* ABOUT THIS EXERCISE: Among the records that follow, find each line holding the word "half" and copy it.

* Saved entries:
--------

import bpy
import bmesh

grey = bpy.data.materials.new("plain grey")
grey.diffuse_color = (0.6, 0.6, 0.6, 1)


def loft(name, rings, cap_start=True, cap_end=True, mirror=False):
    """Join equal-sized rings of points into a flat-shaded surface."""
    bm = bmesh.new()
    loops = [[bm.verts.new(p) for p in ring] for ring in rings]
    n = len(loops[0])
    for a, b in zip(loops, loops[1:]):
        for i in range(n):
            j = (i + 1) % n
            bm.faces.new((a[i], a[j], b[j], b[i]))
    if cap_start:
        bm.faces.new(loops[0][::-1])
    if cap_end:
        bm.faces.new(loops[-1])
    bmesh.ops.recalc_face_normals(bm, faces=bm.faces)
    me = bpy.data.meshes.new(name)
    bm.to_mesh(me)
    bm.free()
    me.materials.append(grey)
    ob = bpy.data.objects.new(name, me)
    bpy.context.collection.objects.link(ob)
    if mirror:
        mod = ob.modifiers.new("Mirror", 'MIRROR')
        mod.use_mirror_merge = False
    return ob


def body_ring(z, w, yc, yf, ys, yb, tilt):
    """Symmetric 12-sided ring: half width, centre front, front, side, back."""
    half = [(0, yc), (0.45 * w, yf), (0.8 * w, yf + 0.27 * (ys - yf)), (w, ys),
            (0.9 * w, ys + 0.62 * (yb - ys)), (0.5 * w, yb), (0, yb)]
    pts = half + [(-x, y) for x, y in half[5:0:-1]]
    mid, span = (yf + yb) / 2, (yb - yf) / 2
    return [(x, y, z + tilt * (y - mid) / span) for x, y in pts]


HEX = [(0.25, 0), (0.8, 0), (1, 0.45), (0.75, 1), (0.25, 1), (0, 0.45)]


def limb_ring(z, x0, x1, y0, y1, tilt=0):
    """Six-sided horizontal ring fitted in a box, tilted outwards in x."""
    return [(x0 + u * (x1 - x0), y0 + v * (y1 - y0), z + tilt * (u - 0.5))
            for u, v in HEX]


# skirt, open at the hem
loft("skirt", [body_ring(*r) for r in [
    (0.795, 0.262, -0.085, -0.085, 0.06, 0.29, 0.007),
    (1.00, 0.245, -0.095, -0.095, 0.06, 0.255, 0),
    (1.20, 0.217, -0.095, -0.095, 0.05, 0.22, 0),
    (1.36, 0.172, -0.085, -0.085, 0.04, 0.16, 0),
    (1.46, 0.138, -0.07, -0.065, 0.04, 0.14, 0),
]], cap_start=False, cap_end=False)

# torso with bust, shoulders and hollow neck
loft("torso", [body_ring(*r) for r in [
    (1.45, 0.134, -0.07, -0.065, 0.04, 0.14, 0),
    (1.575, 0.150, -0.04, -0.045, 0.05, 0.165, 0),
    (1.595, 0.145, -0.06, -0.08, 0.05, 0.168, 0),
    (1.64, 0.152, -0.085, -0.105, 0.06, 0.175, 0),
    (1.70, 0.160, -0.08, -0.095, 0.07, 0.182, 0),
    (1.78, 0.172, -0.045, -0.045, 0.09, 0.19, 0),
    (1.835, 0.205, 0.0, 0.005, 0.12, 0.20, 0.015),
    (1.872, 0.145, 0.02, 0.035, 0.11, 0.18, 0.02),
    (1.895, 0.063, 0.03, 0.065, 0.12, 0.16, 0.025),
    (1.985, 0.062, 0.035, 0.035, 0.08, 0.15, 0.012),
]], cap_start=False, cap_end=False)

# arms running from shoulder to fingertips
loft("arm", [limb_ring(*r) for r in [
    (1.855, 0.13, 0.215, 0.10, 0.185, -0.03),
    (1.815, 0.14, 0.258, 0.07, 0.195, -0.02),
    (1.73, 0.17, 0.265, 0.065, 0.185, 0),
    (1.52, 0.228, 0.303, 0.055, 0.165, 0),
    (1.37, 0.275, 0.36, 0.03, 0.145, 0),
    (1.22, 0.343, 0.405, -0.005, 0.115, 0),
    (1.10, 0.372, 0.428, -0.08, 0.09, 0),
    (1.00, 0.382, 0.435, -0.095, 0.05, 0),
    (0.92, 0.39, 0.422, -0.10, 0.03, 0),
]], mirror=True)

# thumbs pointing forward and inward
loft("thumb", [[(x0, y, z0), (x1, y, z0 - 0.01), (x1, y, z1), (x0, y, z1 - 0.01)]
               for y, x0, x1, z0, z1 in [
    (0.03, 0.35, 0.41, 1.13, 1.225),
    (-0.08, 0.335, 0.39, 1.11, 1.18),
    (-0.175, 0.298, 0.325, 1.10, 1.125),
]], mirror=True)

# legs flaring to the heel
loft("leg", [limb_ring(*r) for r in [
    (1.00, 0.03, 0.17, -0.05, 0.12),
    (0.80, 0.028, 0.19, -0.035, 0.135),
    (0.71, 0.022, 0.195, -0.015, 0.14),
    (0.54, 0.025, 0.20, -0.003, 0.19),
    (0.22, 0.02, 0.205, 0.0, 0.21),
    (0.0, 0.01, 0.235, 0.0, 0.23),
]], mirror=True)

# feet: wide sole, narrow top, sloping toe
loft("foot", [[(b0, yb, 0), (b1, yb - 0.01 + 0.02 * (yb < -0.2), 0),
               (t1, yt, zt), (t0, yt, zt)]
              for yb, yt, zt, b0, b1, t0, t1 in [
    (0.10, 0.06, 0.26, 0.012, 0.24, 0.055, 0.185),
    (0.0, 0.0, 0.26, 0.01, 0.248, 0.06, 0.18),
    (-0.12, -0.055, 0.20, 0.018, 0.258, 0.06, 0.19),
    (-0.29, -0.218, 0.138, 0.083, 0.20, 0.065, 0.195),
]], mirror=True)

--------

* OUTPUT:
    """Symmetric 12-sided ring: half width, centre front, front, side, back."""
    half = [(0, yc), (0.45 * w, yf), (0.8 * w, yf + 0.27 * (ys - yf)), (w, ys),
    pts = half + [(-x, y) for x, y in half[5:0:-1]]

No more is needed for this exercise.